Logos are probably the most difficult of all graphic design projects. Fortunately, there is a right way to go about designing one. Years ago, I took some independent graphic design classes with Dietmar Winkler at Southeastern Massachusetts University. I was living in Charlestown and commuted down to Rhode Island to study with him.

He was an influential graphic designer who followed the International Typographic Style of sans-serif fonts and a grid layout formula. As a member of  the graphic-design office at the Massachusetts Institute of Technology in the late 60s, he produced beautiful posters using letter forms and manipulated words as vehicles to express content. This innovation is still used today in modern graphic design.

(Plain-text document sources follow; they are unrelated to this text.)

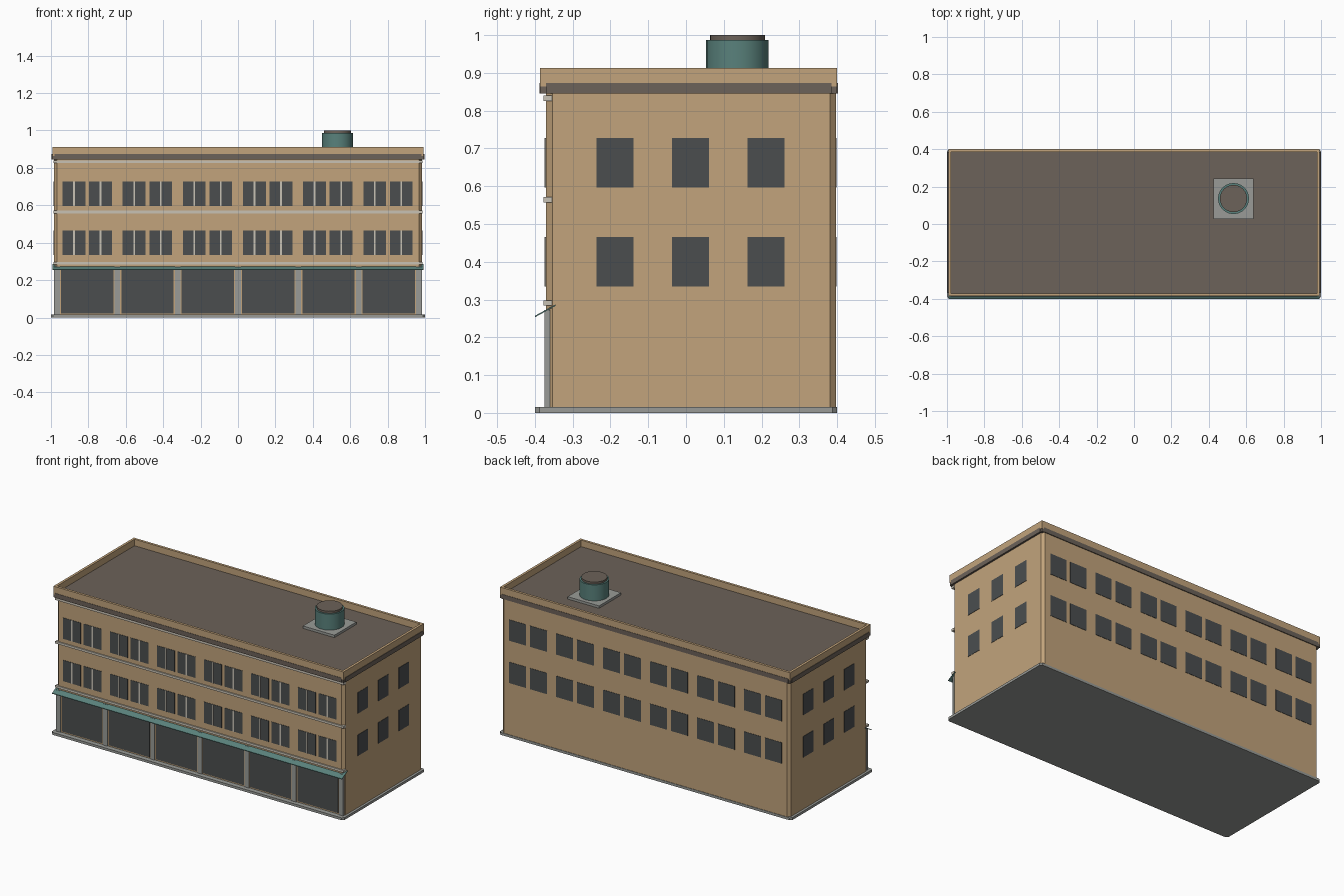
import bpy, bmesh
from mathutils import Vector

cube = bpy.data.objects.get("Cube")
if cube:
    bpy.data.objects.remove(cube, do_unlink=True)


def material(name, r, g, b):
    m = bpy.data.materials.new(name)
    m.use_nodes = True
    m.diffuse_color = (r, g, b, 1)
    bsdf = m.node_tree.nodes["Principled BSDF"]
    bsdf.inputs["Base Color"].default_value = (r, g, b, 1)
    bsdf.inputs["Roughness"].default_value = 0.8
    return m


TAN = material("tan wall", 0.54, 0.37, 0.20)
GLASS = material("dark glass", 0.07, 0.076, 0.078)
TEAL = material("teal metal", 0.10, 0.22, 0.20)
BROWN = material("brown roof", 0.15, 0.122, 0.10)
GREY = material("grey stone", 0.32, 0.33, 0.31)
TRIM = material("pale trim", 0.58, 0.54, 0.46)


def finish(name, bm, *mats):
    bmesh.ops.recalc_face_normals(bm, faces=bm.faces)
    mesh = bpy.data.meshes.new(name)
    bm.to_mesh(mesh)
    bm.free()
    for m in mats:
        mesh.materials.append(m)
    ob = bpy.data.objects.new(name, mesh)
    bpy.context.collection.objects.link(ob)
    return ob


def add_box(bm, x, y, z):
    """Add a box spanning the (low, high) pairs x, y and z."""
    verts = bmesh.ops.create_cube(bm, size=1)["verts"]
    for v in verts:
        v.co = Vector([(a + b) / 2 + c * (b - a) for (a, b), c in zip((x, y, z), v.co)])


def boxes(name, mat, spans):
    bm = bmesh.new()
    for x, y, z in spans:
        add_box(bm, x, y, z)
    return finish(name, bm, mat)


def chamfered_block(name, mat, x, y, z, cut):
    """Block whose four upright corners are cut off."""
    (x0, x1), (y0, y1) = x, y
    outline = [(x0 + cut, y0), (x1 - cut, y0), (x1, y0 + cut), (x1, y1 - cut),
               (x1 - cut, y1), (x0 + cut, y1), (x0, y1 - cut), (x0, y0 + cut)]
    bm = bmesh.new()
    base = bm.faces.new([bm.verts.new((px, py, z[0])) for px, py in outline])
    top = bmesh.ops.extrude_face_region(bm, geom=[base])["geom"]
    bmesh.ops.translate(bm, vec=(0, 0, z[1] - z[0]),
                        verts=[g for g in top if isinstance(g, bmesh.types.BMVert)])
    return finish(name, bm, mat)


def around(c, width):
    return (c - width / 2, c + width / 2)


WALL_X, FRONT, BACK = 0.985, -0.37, 0.397
FLOORS = [(0.335, 0.465), (0.597, 0.727)]

# Plinth and main block
chamfered_block("plinth", GREY, (-1, 1), (-0.4, 0.4), (0, 0.015), 0.012)
chamfered_block("walls", TAN, (-WALL_X, WALL_X), (FRONT, BACK), (0.01, 0.867), 0.016)

# Brown band under the parapet, slightly proud between the corners
boxes("cornice_band", BROWN, [
    ((-0.992, 0.992), (-0.385, 0.4), (0.845, 0.866)),
    ((-0.996, 0.996), (-0.37, 0.385), (0.845, 0.873)),
    ((-0.98, 0.98), (-0.388, 0.402), (0.845, 0.873))])

# Parapet with sunken roof deck
bm = bmesh.new()
add_box(bm, (-0.993, 0.993), (-0.386, 0.4), (0.864, 0.913))
bm.normal_update()
deck = max(bm.faces, key=lambda f: f.calc_center_median().z)
bmesh.ops.inset_region(bm, faces=[deck], thickness=0.022)
inner = bmesh.ops.extrude_face_region(bm, geom=[deck])["geom"]
bmesh.ops.delete(bm, geom=[deck], context="FACES_ONLY")
bmesh.ops.translate(bm, vec=(0, 0, -0.044),
                    verts=[g for g in inner if isinstance(g, bmesh.types.BMVert)])
for g in inner:
    if isinstance(g, bmesh.types.BMFace):
        g.material_index = 1
finish("parapet_and_roof", bm, TAN, BROWN)

# Rooftop tank on its slab
boxes("tank_slab", GREY, [((0.425, 0.64), (0.028, 0.243), (0.86, 0.888))])
for name, mat, radius, low, high in (("tank", TEAL, 0.083, 0.88, 0.987),
                                     ("tank_lid", BROWN, 0.073, 0.98, 1.0)):
    bm = bmesh.new()
    bmesh.ops.create_cone(bm, cap_ends=True, segments=24, radius1=radius,
                          radius2=radius, depth=high - low)
    bmesh.ops.translate(bm, vec=(0.532, 0.136, (low + high) / 2), verts=bm.verts)
    tank = finish(name, bm, mat)
    bpy.context.view_layer.objects.active = tank
    tank.select_set(True)
    bpy.ops.object.shade_smooth_by_angle()
    tank.select_set(False)

# Pale string courses across the front
boxes("string_courses", TRIM, [
    ((-0.987, 0.987), (-0.377, -0.355), around(z, 0.014)) for z in (0.291, 0.564, 0.833)])

# Upper windows: twelve per floor at front and back
centres = [c + 0.3216 * i for i in range(6) for c in (-0.877, -0.735)]
boxes("front_windows", GLASS, [
    (around(c, 0.122), around(FRONT, 0.004), z) for z in FLOORS for c in centres])
boxes("front_mullions", TRIM, [
    (around(c, 0.009), around(FRONT, 0.008), z) for z in FLOORS for c in centres])
boxes("back_windows", GLASS, [
    (around(c, 0.115), around(BACK, 0.004), z) for z in FLOORS for c in centres])

# Three windows per floor on each end wall
boxes("end_windows", GLASS, [
    (around(side * WALL_X, 0.004), around(c, 0.098), z)
    for side in (-1, 1) for z in FLOORS for c in (-0.188, 0.012, 0.212)])

# Shop windows with pilasters between
BAY = 0.3225
boxes("shop_windows", GLASS, [
    (around(BAY * (i - 2.5), 0.279), around(FRONT, 0.004), (0.022, 0.266)) for i in range(6)])
boxes("pilasters", GREY, [
    (around(BAY * (i - 3), 0.03), (-0.375, -0.36), (0.012, 0.272)) for i in range(7)])

# Sloping awning along the front
bm = bmesh.new()
add_box(bm, (-0.992, 0.992), (-0.4, -0.345), (0, 0.004))
for v in bm.verts:
    v.co.z += 0.253 + (v.co.y + 0.4) * 0.55
finish("awning", bm, TEAL)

Dietmar taught me that you must include your client(s) in the process of designing a logo. This is done via an interview, usually face to face, where the designer interviews and writes down words and expressions that the client feels is important to the brand or purpose of the company. Perhaps it is a group of important players in a board room. Not only does the ceo feel included in the process, but a contribution is made from many that is invaluable in the process.

The designer then goes back to his artboard (or computer)  and the thinking phase settles into a few good ideas. Combining several images to create one that expresses the right tone and message is the goal. This process can take days or weeks, which is why logos are not inexpensive. The end result is not usually the first idea and it is not the most obvious or cliche. The designer may present 3 or 4 ideas and then the one chosen may have several iterations. Colors and use in print or web also have to be considered. Different sizes for different purposes as well. On the side of a van? On a t-shirt? Or, just letterhead and website. Sounds easy, right?